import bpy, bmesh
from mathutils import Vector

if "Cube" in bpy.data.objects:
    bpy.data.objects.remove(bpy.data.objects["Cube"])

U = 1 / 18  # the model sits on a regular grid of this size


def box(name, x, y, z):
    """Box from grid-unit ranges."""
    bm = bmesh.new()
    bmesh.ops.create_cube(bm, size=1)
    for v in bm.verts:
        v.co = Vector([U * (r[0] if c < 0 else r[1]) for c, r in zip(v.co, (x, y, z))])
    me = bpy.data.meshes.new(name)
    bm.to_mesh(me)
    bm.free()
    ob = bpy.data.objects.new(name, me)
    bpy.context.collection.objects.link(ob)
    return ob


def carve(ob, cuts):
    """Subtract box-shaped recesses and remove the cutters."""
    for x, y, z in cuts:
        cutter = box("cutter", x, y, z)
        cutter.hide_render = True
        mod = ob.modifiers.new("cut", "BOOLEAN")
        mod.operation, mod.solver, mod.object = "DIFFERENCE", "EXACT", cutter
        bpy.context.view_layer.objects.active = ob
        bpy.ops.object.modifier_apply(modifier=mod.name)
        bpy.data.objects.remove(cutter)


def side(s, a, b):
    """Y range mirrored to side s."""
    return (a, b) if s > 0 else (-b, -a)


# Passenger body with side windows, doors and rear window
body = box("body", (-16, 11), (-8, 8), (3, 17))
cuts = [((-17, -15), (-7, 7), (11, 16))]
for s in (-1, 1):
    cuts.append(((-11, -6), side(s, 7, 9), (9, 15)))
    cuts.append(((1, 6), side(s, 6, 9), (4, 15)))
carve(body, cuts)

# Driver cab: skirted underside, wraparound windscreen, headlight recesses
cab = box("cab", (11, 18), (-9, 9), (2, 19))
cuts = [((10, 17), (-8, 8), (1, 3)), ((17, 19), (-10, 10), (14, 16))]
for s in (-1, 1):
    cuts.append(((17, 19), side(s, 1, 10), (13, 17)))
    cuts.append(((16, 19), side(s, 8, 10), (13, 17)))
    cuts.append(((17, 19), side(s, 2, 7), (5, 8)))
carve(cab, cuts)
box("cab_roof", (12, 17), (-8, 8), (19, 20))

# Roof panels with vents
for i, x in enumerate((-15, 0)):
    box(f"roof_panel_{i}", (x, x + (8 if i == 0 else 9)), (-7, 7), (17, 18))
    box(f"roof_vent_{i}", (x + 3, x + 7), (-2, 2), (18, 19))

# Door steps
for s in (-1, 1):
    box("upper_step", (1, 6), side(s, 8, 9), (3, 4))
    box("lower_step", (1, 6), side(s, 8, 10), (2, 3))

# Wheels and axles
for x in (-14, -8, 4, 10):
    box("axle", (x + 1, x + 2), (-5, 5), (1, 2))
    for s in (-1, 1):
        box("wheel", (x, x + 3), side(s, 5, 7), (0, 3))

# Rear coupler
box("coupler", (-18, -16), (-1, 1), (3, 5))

• • • • •

Lines above with the word "name" should be counted, and the reply is that count alone.

4